Skip to Main Content

Advanced Immigration Law: Home

A guide to researching Immigration Law for law students, bar examinees, and other library patrons


Alien — A person who resides within the borders of a country but is not a citizen or subject of that country; a person not owing allegiance to a particular nation.  In the United States, an alien is a person who was born outside the jurisdiction of the United States, who is subject to some foreign government, and who has not been naturalized under U.S. law.

Adjustment of status The changing of an alien's classification from nonimmigrant or parolee (temporary) resident to immigrant (permanent) resident. • This is a technical term used in United States immigration filings.

Citizen —  Someone who, by either birth or naturalization, is a member of a political community, owing allegiance to the community and being entitled to enjoy all its civil rights and protections; a member of the civil state, entitled to all its rights and privileges.

Consul — A governmental representative living in a foreign country to oversee commercial and other matters involving the representative's home country and its citizens in that foreign country.  Consuls are not diplomatic agents, so unless a treaty provides otherwise, they do not enjoy diplomatic privileges and immunities. But consuls are entitled to consular immunities, which protect them from local law and jurisdiction in the exercise of their consular functions.

Department of Homeland Security — The cabinet-level department of the federal government responsible for ensuring security within the U.S. borders and in its territories and possessions. The Department has five major divisions: Border and Transportation Security, Emergency Preparedness and Response, Science and Technology, Information Analysis and Infrastructure, and Management. It was established in 2002 and began operating in 2003.

Green card — A registration card evidencing a resident alien's status as a permanent U.S. resident.

Immediate family A person's parents, spouse, children, and siblings, as well as those of the person's spouse. Stepchildren and adopted children are usually immediate family members.

Naturalization — The granting of citizenship to a foreign-born person under statutory authority.

Visa — An official indorsement made on a passport, showing that it has been examined and that the bearer is permitted to proceed; a recognition by the country in which a passport-holder wishes to travel that the holder's passport is valid. A visa is generally required for the admission of aliens into the United States.

All definitions are from Black's Law Dictionary (11th ed. 2019).


Federal immigration law determines whether a person is an alien, the rights, duties, and obligations associated with being an alien in the United States, and how aliens gain residence or citizenship within the United States. It also provides the means by which certain aliens can become legally naturalized citizens with full rights of citizenship. Immigration law serves as a gatekeeper for the nation's border, determining who may enter, how long they may stay, and when they must leave.

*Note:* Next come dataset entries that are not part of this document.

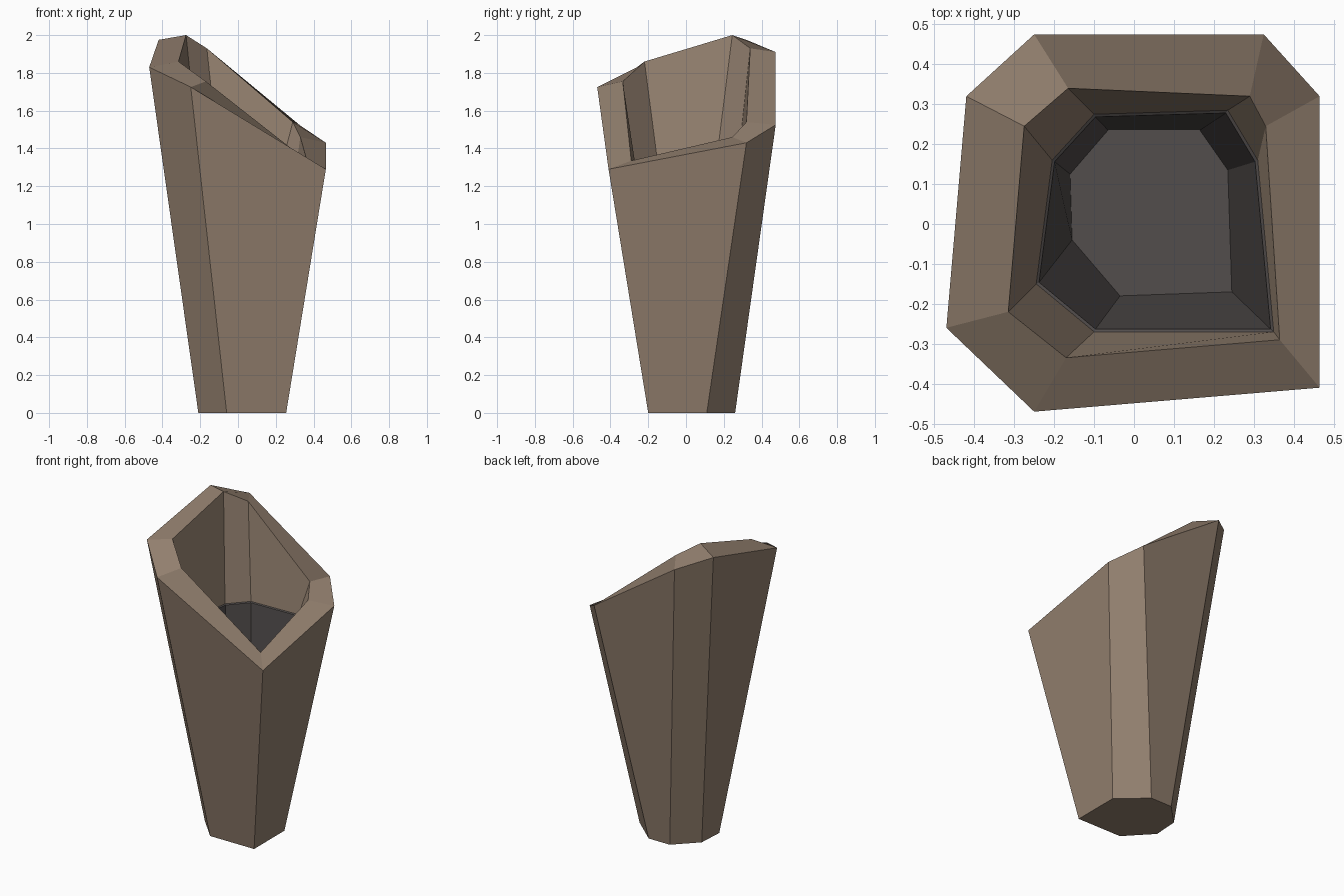
import bpy, bmesh

if "Cube" in bpy.data.objects:
    bpy.data.objects.remove(bpy.data.objects["Cube"])

def material(name, rgb):
    m = bpy.data.materials.new(name)
    m.diffuse_color = (*rgb, 1)
    m.use_nodes = True
    m.node_tree.nodes["Principled BSDF"].inputs["Base Color"].default_value = m.diffuse_color
    return m

def loft(name, rings, mat, cap_start=False, cap_end=False):
    """Bridge matching rings of points with quads."""
    bm = bmesh.new()
    vs = [[bm.verts.new(p) for p in r] for r in rings]
    n = len(rings[0])
    for a, b in zip(vs, vs[1:]):
        for i in range(n):
            j = (i + 1) % n
            bm.faces.new((a[i], a[j], b[j], b[i]))
    if cap_start:
        bm.faces.new(vs[0][::-1])
    if cap_end:
        bm.faces.new(vs[-1])
    me = bpy.data.meshes.new(name)
    bm.to_mesh(me)
    bm.free()
    me.materials.append(mat)
    ob = bpy.data.objects.new(name, me)
    bpy.context.collection.objects.link(ob)
    return ob

def flat(points, z):
    return [(x, y, z) for x, y in points]

clay = material("warm taupe clay", (0.29, 0.215, 0.158))
dark = material("dark grey liner", (0.085, 0.075, 0.073))

# seven-sided rings, counter-clockwise from the front left corner
base = flat([(-.06, -.2), (.255, -.2), (.255, .11), (.085, .26),
             (-.066, .26), (-.2, .125), (-.21, -.04)], 0)
rim_outer = [(-.25, -.47, 1.725), (.465, -.41, 1.29), (.465, .32, 1.43), (.325, .475, 1.525),
             (-.25, .475, 1.91), (-.42, .32, 1.975), (-.47, -.26, 1.83)]
rim_inner = [(-.17, -.335, 1.755), (.365, -.29, 1.335), (.33, .245, 1.46), (.29, .32, 1.54),
             (-.165, .34, 1.93), (-.275, .245, 2.0), (-.315, -.22, 1.86)]
ledge = [(-.10, -.27), (.35, -.27), (.31, .16), (.235, .285),
         (-.10, .275), (-.205, .16), (-.245, -.15)]
floor = [(-.035, -.18), (.245, -.17), (.235, .135), (.165, .235),
         (-.065, .235), (-.16, .125), (-.155, -.04)]

# slanted planter shell, with the inside wall down to the liner
loft("planter_shell", [base, rim_outer, rim_inner, flat(ledge, 1.325)], clay, cap_start=True)

# dark liner: thin lip, tapering walls and flat floor
lip = [(x * .975 + .001, y * .975) for x, y in ledge]
loft("planter_liner", [flat(ledge, 1.325), flat(lip, 1.32), flat(floor, .7)], dark, cap_end=True)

Immigration,, (last visited 11/2/2015).

Subscription Databases

Bloomberg Law: On the main page type in "Immigration Law" in the search box on the home page, and select All Legal Content from the drop down menu. You may then refine your search results by date or by source type using the filters on the left side of the screen.

Lexis Advance: Click on Browse Topics located above the search box, and find “immigration law” in the topic section. There you can choose from a number of preselected topics or search for additional topics within the environmental law topic.

Westlaw: Under the Practice Areas tab in the browse box, click on the Immigration link. This will take you to "Practitioner Insights for Immigration" webpage and you can browse the various sources with this topic filtering your results.

Subject Guide

Profile Photo
Dajiang Nie


ICE — Website for the U.S. Immigration and Customs Enforcement (ICE), which enforces federal laws governing border control, customs, trade and immigration to promote homeland security and public safety.

Immigration and Citizenship; — Government site with links to resources on immigration and citizenship, visas, foreign policy, military and veterans, and international travel.

U.S.C.I.S. — Website for U.S. Citizenship and Immigration Services (USCIS) is the government agency that oversees lawful immigration to the United States. Many forms and administrative holdings applicable to immigration are found here.

Travel.State.Gov — Website for the U.S state department.